For the most part, though, these have been cast aside in favor of their decentralized cousins. Yet Cointelegraph’s Sam Bocetta believes that now is the time to re-examine the role of stablecoins in global finance and their prospects.
The spread of the coronavirus pandemic has strengthened the push for digital methods of payment due to their convenience and versatility. At the same time, the contagion has created a broad, fear-driven market selloff that has affected nearly all assets.
The market capitalization of stablecoins has grown exponentially as the U.S. dollar index soared, mirroring the flight to safety in traditional finance. To Bocetta, this shows that cryptocurrency users view stablecoins as a safe alternative during market uncertainties.
The safety of the dollar, however, could soon come under scrutiny, as could its value. Central banks around the world have slashed interest rates in response to the pandemic in a broad move that has also affected users who largely utilized stablecoins for interest-generating purposes. But, according to Bocetta, this market shift could have several positive implications.
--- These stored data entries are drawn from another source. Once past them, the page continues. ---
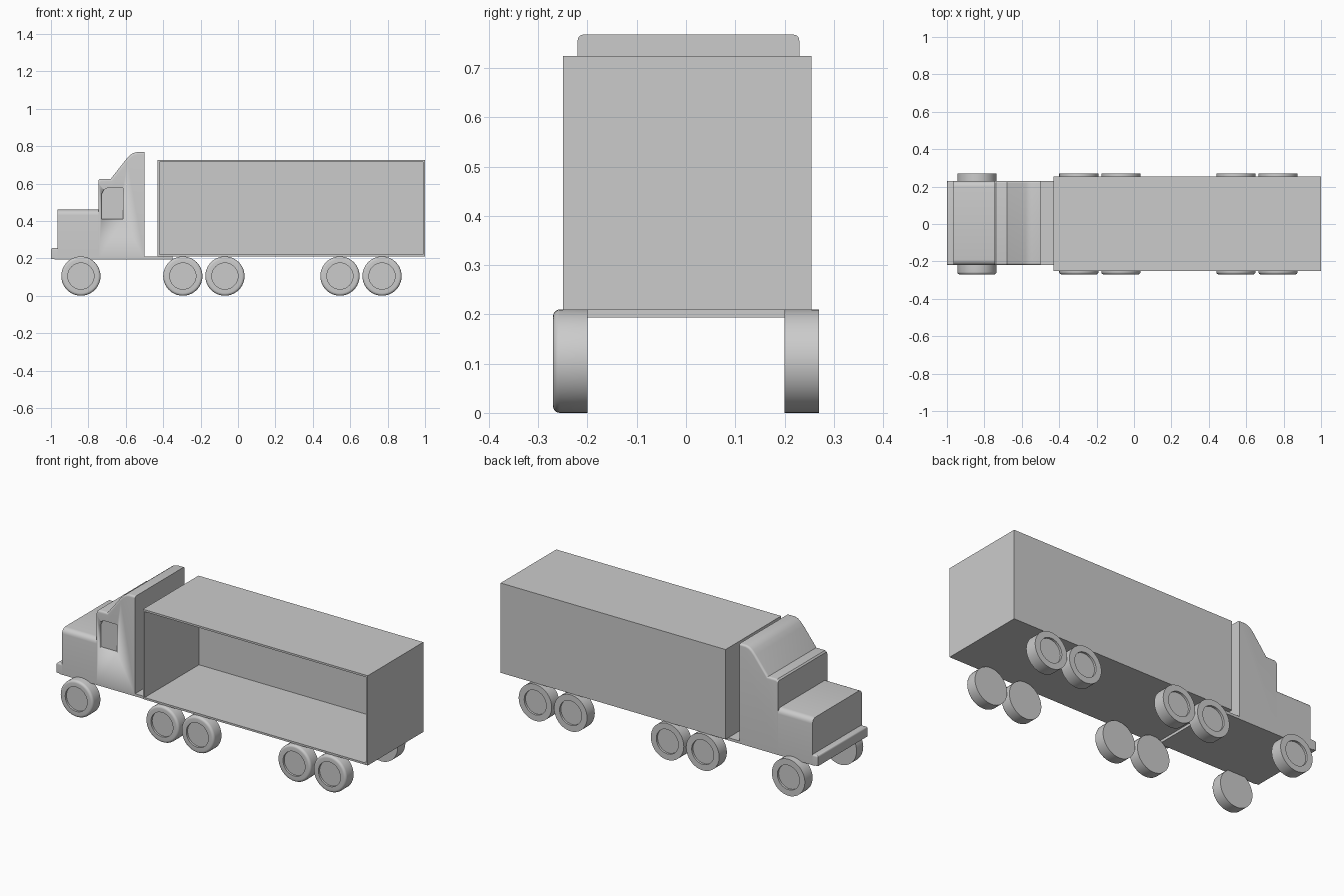
import bpy, bmesh, math

cube = bpy.data.objects.get("Cube")
if cube:
    bpy.data.objects.remove(cube, do_unlink=True)

grey = bpy.data.materials.new("plain_grey")
grey.use_nodes = True
grey.diffuse_color = (0.6, 0.6, 0.6, 1)
grey.node_tree.nodes["Principled BSDF"].inputs["Base Color"].default_value = (0.6, 0.6, 0.6, 1)


def finish(name, bm):
    """Turn a bmesh into a shaded object."""
    bmesh.ops.recalc_face_normals(bm, faces=bm.faces)
    mesh = bpy.data.meshes.new(name)
    bm.to_mesh(mesh)
    bm.free()
    obj = bpy.data.objects.new(name, mesh)
    bpy.context.collection.objects.link(obj)
    mesh.materials.append(grey)
    bpy.ops.object.select_all(action='DESELECT')
    obj.select_set(True)
    bpy.context.view_layer.objects.active = obj
    bpy.ops.object.shade_smooth_by_angle(angle=math.radians(35))
    return obj


def prism(name, profile, y0, y1, radius=0, rule=None):
    """Extrude an xz profile along y, rounding the edges chosen by the rule."""
    bm = bmesh.new()
    face = bm.faces.new([bm.verts.new((x, y0, z)) for x, z in profile])
    out = bmesh.ops.extrude_face_region(bm, geom=[face])
    for v in out["geom"]:
        if isinstance(v, bmesh.types.BMVert):
            v.co.y = y1
    if rule:
        edges = [e for e in bm.edges if rule(*(v.co for v in e.verts))]
        bmesh.ops.bevel(bm, geom=edges, offset=radius, segments=5,
                        profile=0.5, affect='EDGES')
    return finish(name, bm)


def rect(x0, x1, z0, z1):
    return [(x0, z0), (x1, z0), (x1, z1), (x0, z1)]


def is_side(a, b):
    return abs(a.y - b.y) < 1e-4


RIGHT, LEFT = -0.22, 0.23
BACK = -0.5

# Hood with rounded upper side edges, bumper and chassis plate
prism("hood", rect(-0.965, -0.745, 0.2, 0.46), RIGHT, LEFT, 0.03,
      lambda a, b: is_side(a, b) and min(a.z, b.z) > 0.45)
prism("bumper", rect(-1, -0.965, 0.197, 0.255), RIGHT, LEFT, 0.01,
      lambda a, b: max(a.x, b.x) < -0.99 and min(a.z, b.z) > 0.25
      or is_side(a, b) and min(a.z, b.z) > 0.25)
prism("chassis_plate", rect(-0.98, -0.35, 0.194, 0.209), RIGHT, LEFT)

# Cabin with sloped wind deflector and softened upper side edges
cabin = prism("cabin", [
    (-0.745, 0.2), (-0.745, 0.617), (-0.737, 0.625), (-0.68, 0.625),
    (-0.6, 0.727), (-0.58, 0.749), (-0.562, 0.762), (-0.54, 0.768),
    (BACK, 0.768), (BACK, 0.2)], RIGHT, LEFT, 0.012,
    lambda a, b: is_side(a, b) and min(a.z, b.z) > 0.61)

# Side window recess on the right side
cutter = prism("window_cutter", [
    (-0.73, 0.41), (-0.615, 0.41), (-0.615, 0.575), (-0.7, 0.575),
    (-0.718, 0.565), (-0.73, 0.54)], RIGHT - 0.05, RIGHT + 0.02)
cutter.hide_render = True
cut = cabin.modifiers.new("window_recess", 'BOOLEAN')
cut.operation = 'DIFFERENCE'
cut.solver = 'EXACT'
cut.object = cutter
bpy.context.view_layer.objects.active = cabin
bpy.ops.object.modifier_move_to_index(modifier=cut.name, index=0)
bpy.ops.object.modifier_apply(modifier=cut.name)
bpy.data.objects.remove(cutter, do_unlink=True)

# Trailer box, open on the right side
X0, X1, Z0, Z1, WALL = -0.43, 1.0, 0.209, 0.725, 0.011
Y0, Y1 = -0.25, 0.255
bm = bmesh.new()
bmesh.ops.create_cube(bm, size=1)
for v in bm.verts:
    v.co = (X1 if v.co.x > 0 else X0, Y1 if v.co.y > 0 else Y0, Z1 if v.co.z > 0 else Z0)
bm.normal_update()
opening = [f for f in bm.faces if f.normal.y < -0.9]
bmesh.ops.inset_region(bm, faces=opening, thickness=WALL, use_even_offset=True)
out = bmesh.ops.extrude_face_region(bm, geom=opening)
for v in out["geom"]:
    if isinstance(v, bmesh.types.BMVert):
        v.co.y = Y1 - WALL
bmesh.ops.delete(bm, geom=[f for f in opening if f.is_valid], context='FACES')
finish("trailer_box", bm)


# Wheels: lathed tyre with a recessed hub; right tyres have a rounded shoulder
def wheel(name, x, side):
    R, HUB, INNER, OUTER, DEPTH = 0.105, 0.07, 0.2, 0.27, 0.012
    if side < 0:
        r = 0.014
        arc = [math.radians(90 * i / 5) for i in range(6)]
        shoulder = [(R - r + r * math.cos(a), OUTER - r + r * math.sin(a)) for a in arc]
    else:
        shoulder = [(R, OUTER)]
    profile = [(0, INNER), (R, INNER)] + shoulder
    profile += [(HUB, OUTER), (HUB, OUTER - DEPTH), (0, OUTER - DEPTH)]
    bm = bmesh.new()
    verts = [bm.verts.new((x + p, side * y, R)) for p, y in profile]
    edges = [bm.edges.new(pair) for pair in zip(verts, verts[1:])]
    bmesh.ops.spin(bm, geom=verts + edges, cent=(x, 0, R), axis=(0, 1, 0),
                   angle=math.tau, steps=40)
    bmesh.ops.remove_doubles(bm, verts=bm.verts, dist=1e-4)
    finish(name, bm)


axles = {"steer": -0.84, "drive_front": -0.295, "drive_rear": -0.07,
         "trailer_front": 0.545, "trailer_rear": 0.77}
for axle, x in axles.items():
    wheel(axle + "_wheel_right", x, -1)
    wheel(axle + "_wheel_left", x, 1)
Besides potentially expanding the scope of crypto investment among current stablecoin users, Bocetta points out that institutional interest in the technology has never been higher. As users yearn for safer and more convenient payment methods, major investment banks have taken cue, with JPMorgan Chase’s JPM Coin being the most prominent example.
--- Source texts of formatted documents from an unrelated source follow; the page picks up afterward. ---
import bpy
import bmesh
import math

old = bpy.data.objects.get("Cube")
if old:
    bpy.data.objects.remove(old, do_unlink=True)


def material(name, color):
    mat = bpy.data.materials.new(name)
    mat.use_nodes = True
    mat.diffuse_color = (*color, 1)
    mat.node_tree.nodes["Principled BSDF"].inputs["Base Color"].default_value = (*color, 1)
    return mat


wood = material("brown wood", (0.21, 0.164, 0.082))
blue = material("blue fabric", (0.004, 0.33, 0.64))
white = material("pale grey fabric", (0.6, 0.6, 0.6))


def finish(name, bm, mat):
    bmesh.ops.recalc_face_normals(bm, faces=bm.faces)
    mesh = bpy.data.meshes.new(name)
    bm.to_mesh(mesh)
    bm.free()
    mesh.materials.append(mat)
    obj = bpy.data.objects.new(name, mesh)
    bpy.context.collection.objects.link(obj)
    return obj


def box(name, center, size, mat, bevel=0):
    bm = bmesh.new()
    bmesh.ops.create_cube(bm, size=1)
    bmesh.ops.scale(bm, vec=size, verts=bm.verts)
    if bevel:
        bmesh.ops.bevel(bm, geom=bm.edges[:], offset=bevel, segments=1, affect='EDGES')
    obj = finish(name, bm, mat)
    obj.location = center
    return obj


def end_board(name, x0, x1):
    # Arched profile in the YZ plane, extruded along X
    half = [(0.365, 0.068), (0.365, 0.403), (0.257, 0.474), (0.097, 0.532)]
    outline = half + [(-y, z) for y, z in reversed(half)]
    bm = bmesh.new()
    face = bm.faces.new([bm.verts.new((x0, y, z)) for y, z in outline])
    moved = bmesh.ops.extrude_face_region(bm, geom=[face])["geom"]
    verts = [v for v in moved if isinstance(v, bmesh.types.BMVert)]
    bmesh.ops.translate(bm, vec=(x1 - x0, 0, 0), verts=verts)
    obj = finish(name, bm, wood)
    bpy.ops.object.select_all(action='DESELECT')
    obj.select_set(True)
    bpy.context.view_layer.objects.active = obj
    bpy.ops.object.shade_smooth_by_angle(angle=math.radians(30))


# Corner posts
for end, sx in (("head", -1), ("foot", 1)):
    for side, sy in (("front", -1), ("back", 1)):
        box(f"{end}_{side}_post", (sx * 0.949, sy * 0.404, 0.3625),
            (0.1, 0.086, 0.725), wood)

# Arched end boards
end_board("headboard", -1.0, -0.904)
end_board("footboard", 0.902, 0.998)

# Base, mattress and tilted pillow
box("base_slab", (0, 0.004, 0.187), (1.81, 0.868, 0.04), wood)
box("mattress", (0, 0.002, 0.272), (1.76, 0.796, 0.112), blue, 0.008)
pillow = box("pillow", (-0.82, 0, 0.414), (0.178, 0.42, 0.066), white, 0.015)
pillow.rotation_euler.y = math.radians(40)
The push for stable digital payments has also captured the attention of various central banks, as some government officials suggested that digital sovereign currencies should already be in place in order to better deal with crises and improve the global payment infrastructure. As was the case before the pandemic, China is looking to be the first issuer of a central bank digital currency (CBDC), with latest reports stating that the project is close to being rolled out.
Although the low interest rate environment has left some stablecoin users wanting, Bocetta notes that a market recovery will bring about new investment options and venues. In the meantime, investors and consumers can enjoy the reliability and accessibility that stablecoins offer as they watch crypto assume a cornerstone role in global finance.